Assignment
For each line of the data below that contains "inputs", return that line.

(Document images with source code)

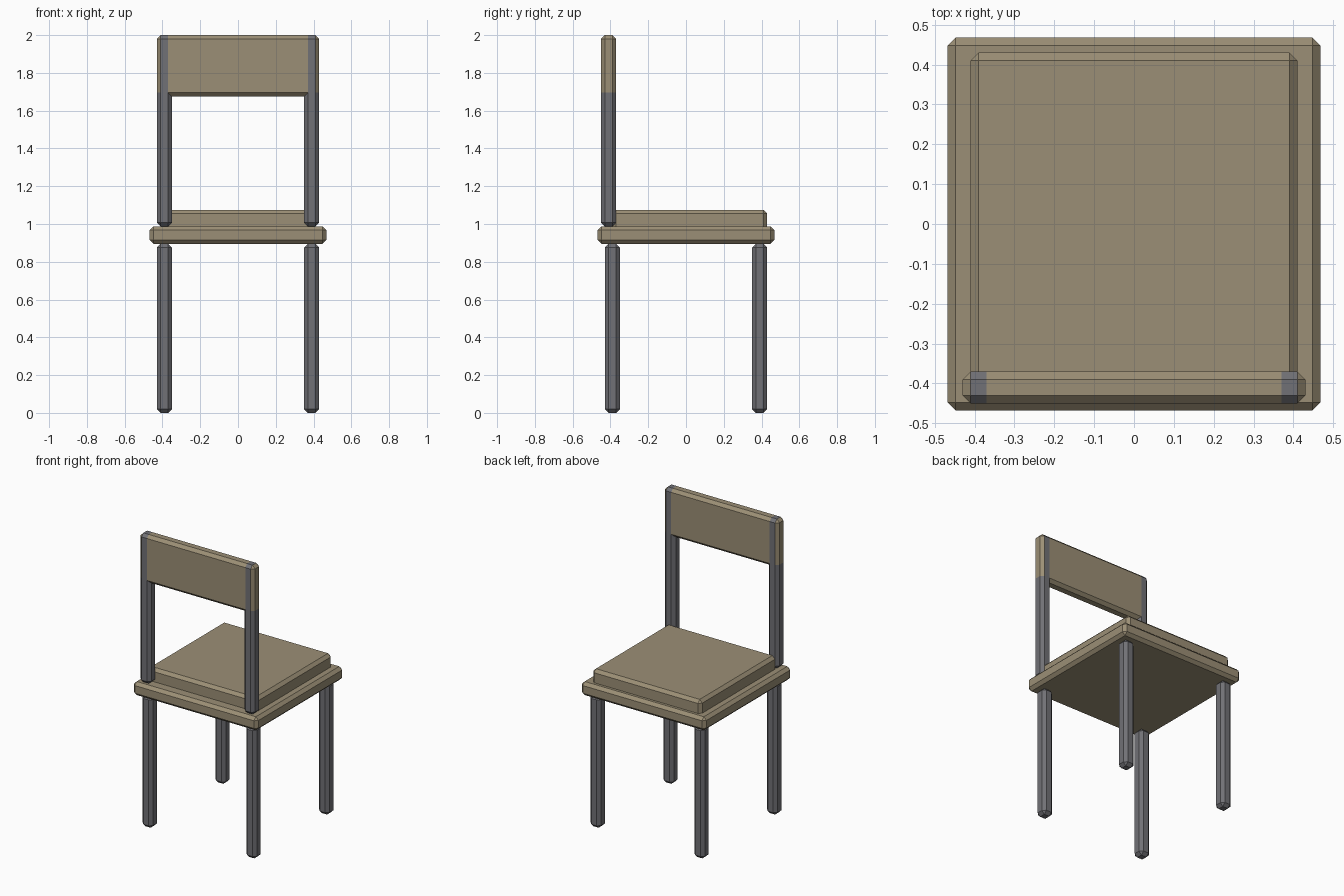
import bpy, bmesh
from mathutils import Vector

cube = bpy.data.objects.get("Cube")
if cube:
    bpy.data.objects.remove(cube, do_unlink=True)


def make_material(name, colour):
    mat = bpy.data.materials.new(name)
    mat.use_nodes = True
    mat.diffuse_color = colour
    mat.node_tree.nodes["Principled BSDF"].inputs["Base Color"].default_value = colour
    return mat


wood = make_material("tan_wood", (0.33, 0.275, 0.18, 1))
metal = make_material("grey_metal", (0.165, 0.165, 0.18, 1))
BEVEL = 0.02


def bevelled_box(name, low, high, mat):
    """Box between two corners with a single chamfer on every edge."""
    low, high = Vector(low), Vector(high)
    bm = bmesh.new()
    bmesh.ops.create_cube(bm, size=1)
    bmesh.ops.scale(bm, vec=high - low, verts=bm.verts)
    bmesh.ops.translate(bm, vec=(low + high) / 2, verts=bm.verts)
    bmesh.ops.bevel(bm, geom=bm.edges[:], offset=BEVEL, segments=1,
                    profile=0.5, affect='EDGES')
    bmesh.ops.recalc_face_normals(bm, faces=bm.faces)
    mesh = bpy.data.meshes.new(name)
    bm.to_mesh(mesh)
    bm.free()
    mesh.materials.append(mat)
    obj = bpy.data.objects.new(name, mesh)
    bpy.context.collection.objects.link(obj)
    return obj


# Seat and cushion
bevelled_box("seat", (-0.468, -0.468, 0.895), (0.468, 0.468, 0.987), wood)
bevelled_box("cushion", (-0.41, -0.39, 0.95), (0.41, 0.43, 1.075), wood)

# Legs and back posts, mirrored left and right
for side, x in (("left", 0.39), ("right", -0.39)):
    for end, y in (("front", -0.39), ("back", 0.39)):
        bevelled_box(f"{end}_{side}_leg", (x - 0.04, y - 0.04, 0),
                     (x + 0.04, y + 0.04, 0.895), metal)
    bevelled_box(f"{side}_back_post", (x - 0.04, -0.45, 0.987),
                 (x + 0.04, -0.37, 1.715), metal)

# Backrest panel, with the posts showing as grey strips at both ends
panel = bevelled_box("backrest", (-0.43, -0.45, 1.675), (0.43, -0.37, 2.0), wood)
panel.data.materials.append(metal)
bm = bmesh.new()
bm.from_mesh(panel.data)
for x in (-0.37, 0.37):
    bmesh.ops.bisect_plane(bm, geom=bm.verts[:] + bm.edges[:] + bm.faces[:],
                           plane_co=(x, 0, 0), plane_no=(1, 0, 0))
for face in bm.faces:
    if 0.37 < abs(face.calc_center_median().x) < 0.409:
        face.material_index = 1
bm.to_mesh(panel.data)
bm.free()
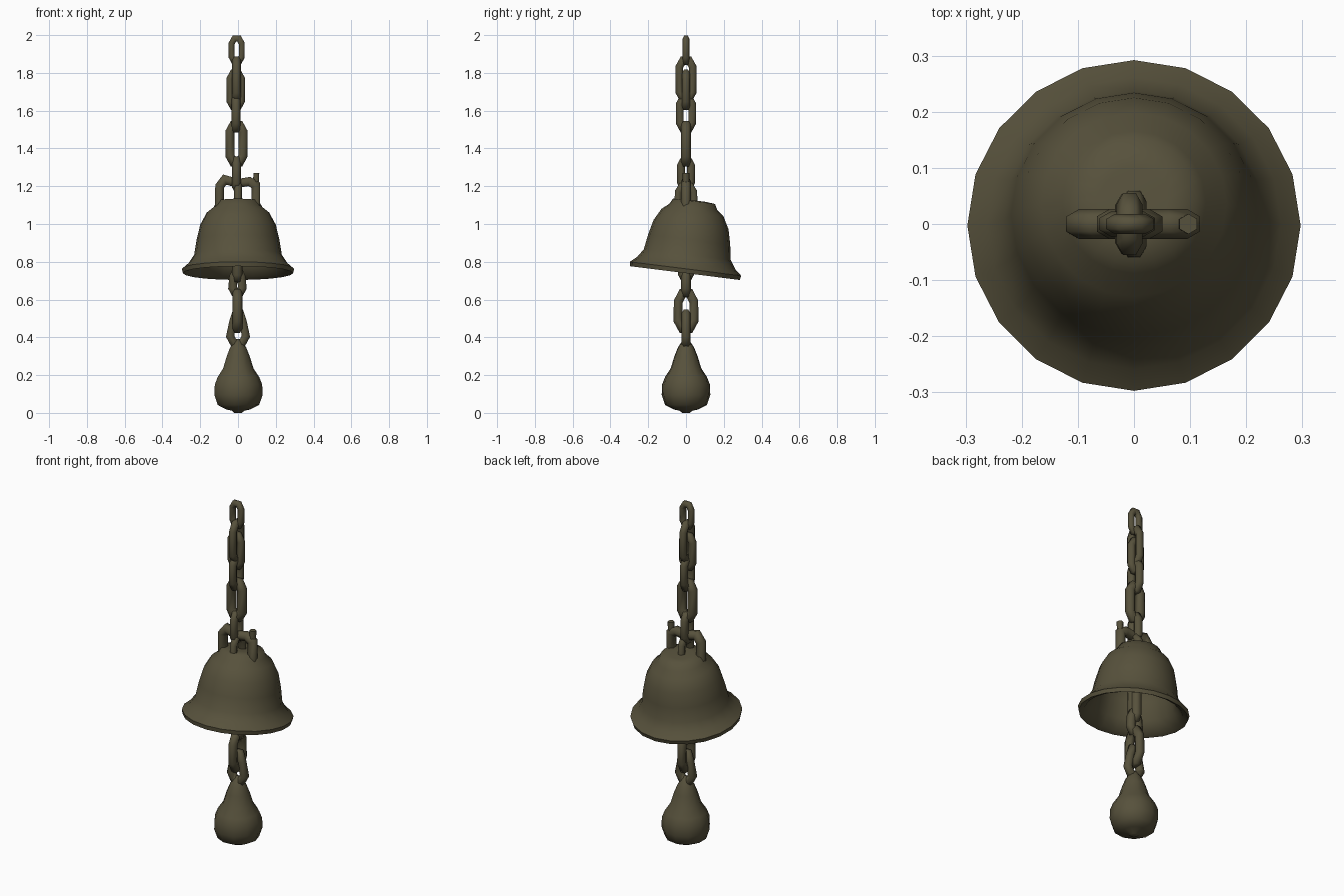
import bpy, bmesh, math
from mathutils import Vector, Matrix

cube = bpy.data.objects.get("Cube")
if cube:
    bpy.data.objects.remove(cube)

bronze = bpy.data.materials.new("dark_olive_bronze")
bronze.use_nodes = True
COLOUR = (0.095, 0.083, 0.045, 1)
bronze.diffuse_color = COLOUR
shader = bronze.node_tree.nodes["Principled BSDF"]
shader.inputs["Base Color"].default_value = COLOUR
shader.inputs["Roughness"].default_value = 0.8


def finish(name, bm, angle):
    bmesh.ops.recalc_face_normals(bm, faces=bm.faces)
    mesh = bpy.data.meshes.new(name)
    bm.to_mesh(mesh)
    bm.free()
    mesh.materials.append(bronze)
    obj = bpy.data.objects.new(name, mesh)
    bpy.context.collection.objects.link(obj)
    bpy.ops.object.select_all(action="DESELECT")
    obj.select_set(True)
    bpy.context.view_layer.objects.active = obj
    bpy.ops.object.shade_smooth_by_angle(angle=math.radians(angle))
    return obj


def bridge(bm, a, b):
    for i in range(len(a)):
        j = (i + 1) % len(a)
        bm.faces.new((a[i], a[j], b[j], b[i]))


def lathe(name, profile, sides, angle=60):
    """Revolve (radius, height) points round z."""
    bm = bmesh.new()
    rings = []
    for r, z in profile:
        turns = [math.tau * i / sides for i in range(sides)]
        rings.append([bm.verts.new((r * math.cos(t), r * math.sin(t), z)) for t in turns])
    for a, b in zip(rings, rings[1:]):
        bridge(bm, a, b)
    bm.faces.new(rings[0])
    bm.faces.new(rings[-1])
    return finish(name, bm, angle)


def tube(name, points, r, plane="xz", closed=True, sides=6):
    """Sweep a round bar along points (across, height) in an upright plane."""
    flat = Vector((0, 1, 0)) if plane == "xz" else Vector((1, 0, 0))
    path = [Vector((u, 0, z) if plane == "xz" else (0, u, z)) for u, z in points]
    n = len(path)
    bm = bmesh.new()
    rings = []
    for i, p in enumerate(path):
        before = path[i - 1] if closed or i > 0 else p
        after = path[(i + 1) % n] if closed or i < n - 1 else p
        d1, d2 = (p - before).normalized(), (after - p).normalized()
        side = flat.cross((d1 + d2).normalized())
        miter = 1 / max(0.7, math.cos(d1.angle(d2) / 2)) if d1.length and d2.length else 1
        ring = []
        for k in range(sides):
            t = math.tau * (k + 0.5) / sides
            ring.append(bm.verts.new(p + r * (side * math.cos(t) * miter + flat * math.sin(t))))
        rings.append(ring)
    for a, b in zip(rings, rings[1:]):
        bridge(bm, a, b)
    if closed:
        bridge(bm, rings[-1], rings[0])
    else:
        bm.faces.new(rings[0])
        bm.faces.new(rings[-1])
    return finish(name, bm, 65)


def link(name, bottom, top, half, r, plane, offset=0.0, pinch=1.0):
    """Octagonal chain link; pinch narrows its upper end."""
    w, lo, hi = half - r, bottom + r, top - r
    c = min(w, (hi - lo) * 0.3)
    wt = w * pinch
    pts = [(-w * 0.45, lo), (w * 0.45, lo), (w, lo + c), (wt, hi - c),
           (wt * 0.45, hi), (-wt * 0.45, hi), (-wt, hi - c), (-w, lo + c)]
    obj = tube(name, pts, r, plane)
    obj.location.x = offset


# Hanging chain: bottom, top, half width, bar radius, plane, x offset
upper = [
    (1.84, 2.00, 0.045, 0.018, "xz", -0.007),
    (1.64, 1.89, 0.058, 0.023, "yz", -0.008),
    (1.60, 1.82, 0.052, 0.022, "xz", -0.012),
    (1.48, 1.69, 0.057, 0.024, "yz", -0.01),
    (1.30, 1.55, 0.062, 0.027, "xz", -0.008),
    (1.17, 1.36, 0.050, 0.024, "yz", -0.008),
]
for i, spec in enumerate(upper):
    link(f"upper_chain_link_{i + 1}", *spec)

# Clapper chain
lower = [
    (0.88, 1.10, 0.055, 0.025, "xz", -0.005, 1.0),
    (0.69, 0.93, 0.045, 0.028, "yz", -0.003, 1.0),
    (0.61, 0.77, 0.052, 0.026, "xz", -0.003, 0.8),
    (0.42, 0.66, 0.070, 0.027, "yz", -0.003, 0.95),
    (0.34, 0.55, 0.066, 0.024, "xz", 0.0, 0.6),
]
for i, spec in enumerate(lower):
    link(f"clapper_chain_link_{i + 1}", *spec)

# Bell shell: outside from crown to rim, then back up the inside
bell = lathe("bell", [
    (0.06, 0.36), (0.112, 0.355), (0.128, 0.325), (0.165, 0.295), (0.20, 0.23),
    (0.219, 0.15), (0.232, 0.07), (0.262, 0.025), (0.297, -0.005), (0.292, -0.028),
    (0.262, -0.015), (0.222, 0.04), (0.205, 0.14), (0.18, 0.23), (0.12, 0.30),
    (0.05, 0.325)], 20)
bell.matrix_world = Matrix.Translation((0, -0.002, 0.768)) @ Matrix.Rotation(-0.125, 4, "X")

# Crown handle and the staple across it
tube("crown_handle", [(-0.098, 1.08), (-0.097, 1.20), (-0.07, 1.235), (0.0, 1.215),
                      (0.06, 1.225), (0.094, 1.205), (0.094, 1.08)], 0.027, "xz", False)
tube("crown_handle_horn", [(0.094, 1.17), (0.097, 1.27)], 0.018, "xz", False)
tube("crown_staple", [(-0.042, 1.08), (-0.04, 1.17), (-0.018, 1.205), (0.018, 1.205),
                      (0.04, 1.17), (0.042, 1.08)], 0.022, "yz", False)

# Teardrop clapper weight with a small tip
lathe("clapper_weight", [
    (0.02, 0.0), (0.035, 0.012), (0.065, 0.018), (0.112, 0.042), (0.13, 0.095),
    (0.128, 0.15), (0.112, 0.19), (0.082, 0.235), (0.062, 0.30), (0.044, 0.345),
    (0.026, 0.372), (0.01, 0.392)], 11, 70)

Task output
    mat.node_tree.nodes["Principled BSDF"].inputs["Base Color"].default_value = colour
shader.inputs["Base Color"].default_value = COLOUR
shader.inputs["Roughness"].default_value = 0.8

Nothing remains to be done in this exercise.